Could you return every line of the material that contains the word "getPointAt"?

━━ TASK MATERIAL ━━

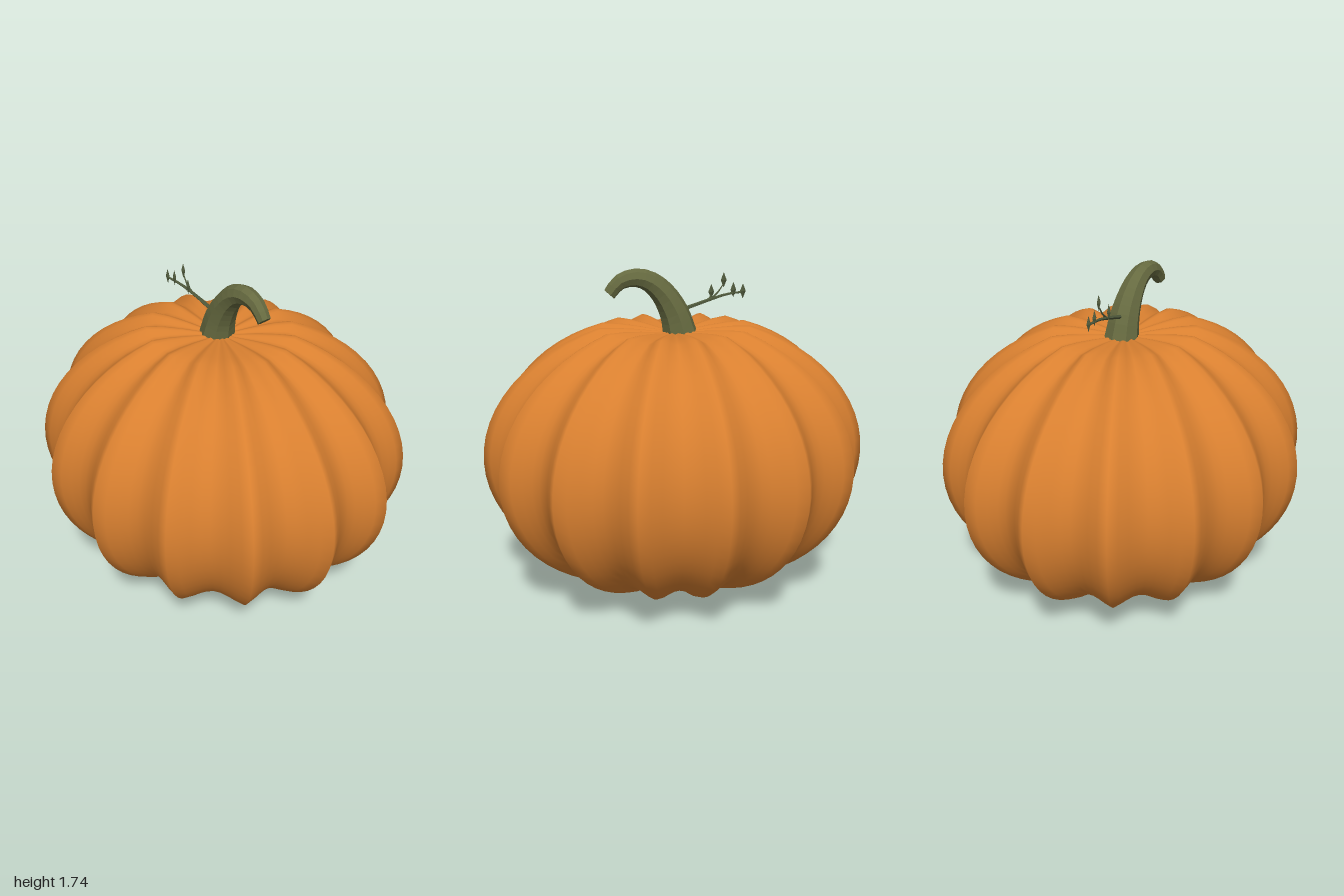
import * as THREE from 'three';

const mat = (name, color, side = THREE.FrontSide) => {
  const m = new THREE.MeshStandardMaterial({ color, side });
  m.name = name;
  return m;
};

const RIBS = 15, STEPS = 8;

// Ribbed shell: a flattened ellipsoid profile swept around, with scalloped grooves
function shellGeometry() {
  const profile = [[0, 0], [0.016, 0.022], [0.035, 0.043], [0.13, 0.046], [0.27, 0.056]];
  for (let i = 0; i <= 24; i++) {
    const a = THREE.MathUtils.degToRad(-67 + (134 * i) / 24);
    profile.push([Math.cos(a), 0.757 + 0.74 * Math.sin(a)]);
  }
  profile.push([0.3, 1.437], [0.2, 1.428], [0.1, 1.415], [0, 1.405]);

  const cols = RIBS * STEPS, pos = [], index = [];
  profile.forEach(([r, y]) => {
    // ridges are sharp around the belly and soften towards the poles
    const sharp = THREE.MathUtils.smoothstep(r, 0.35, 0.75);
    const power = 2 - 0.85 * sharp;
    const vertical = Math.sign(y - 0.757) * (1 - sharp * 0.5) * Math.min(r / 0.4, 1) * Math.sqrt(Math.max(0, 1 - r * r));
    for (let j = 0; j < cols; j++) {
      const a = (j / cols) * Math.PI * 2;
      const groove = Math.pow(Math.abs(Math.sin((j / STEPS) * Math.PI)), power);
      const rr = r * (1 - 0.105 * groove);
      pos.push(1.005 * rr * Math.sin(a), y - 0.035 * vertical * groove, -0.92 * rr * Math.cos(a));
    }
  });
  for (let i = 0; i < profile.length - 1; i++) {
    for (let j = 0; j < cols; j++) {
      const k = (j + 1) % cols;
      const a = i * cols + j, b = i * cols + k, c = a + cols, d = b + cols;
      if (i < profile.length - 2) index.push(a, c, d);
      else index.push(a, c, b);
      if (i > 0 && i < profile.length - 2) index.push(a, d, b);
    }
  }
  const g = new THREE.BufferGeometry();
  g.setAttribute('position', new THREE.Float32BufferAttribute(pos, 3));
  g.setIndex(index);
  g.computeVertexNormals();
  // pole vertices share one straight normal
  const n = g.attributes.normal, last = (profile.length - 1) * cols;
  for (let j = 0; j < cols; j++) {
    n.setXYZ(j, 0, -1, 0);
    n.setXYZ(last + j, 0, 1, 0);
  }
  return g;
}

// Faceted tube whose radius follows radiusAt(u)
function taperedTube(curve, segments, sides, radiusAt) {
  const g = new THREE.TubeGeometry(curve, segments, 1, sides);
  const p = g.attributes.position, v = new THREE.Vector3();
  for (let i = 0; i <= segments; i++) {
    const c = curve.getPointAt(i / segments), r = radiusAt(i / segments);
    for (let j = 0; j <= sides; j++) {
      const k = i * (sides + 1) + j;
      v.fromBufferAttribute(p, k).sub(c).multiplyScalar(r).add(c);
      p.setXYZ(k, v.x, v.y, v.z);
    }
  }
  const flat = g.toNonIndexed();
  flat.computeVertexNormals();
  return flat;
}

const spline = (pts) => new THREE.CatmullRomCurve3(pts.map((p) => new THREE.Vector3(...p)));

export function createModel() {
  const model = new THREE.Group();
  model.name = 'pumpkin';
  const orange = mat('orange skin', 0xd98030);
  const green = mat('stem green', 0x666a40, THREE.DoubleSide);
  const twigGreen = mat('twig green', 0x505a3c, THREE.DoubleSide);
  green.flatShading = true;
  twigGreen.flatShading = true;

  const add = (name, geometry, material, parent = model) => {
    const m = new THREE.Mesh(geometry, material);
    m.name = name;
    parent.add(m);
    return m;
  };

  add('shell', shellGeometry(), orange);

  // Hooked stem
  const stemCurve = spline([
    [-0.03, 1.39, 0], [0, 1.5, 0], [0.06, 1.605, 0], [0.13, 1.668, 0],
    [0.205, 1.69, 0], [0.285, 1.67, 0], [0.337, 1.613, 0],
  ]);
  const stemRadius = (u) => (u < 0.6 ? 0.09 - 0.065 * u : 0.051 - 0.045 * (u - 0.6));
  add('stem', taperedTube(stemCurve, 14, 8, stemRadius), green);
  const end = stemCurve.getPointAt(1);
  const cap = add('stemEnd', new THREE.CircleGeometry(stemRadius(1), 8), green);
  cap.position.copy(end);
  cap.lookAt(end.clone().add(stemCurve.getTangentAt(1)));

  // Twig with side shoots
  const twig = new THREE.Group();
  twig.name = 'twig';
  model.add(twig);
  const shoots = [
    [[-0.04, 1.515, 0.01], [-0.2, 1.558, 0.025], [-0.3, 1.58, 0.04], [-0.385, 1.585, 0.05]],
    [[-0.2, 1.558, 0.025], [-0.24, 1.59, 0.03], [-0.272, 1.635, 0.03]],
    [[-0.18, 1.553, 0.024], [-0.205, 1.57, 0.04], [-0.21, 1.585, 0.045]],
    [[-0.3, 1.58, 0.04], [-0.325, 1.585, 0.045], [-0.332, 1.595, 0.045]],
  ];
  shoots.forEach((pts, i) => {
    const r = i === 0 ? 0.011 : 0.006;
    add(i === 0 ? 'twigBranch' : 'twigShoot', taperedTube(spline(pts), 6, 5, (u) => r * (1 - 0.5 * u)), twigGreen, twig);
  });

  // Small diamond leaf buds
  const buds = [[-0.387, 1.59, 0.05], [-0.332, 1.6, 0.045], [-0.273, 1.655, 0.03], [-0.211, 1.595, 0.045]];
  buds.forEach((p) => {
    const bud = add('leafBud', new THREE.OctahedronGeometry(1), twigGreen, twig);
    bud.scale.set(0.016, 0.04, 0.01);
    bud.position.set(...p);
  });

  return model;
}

━━━

**TASK RESULT**
    const c = curve.getPointAt(i / segments), r = radiusAt(i / segments);
  const end = stemCurve.getPointAt(1);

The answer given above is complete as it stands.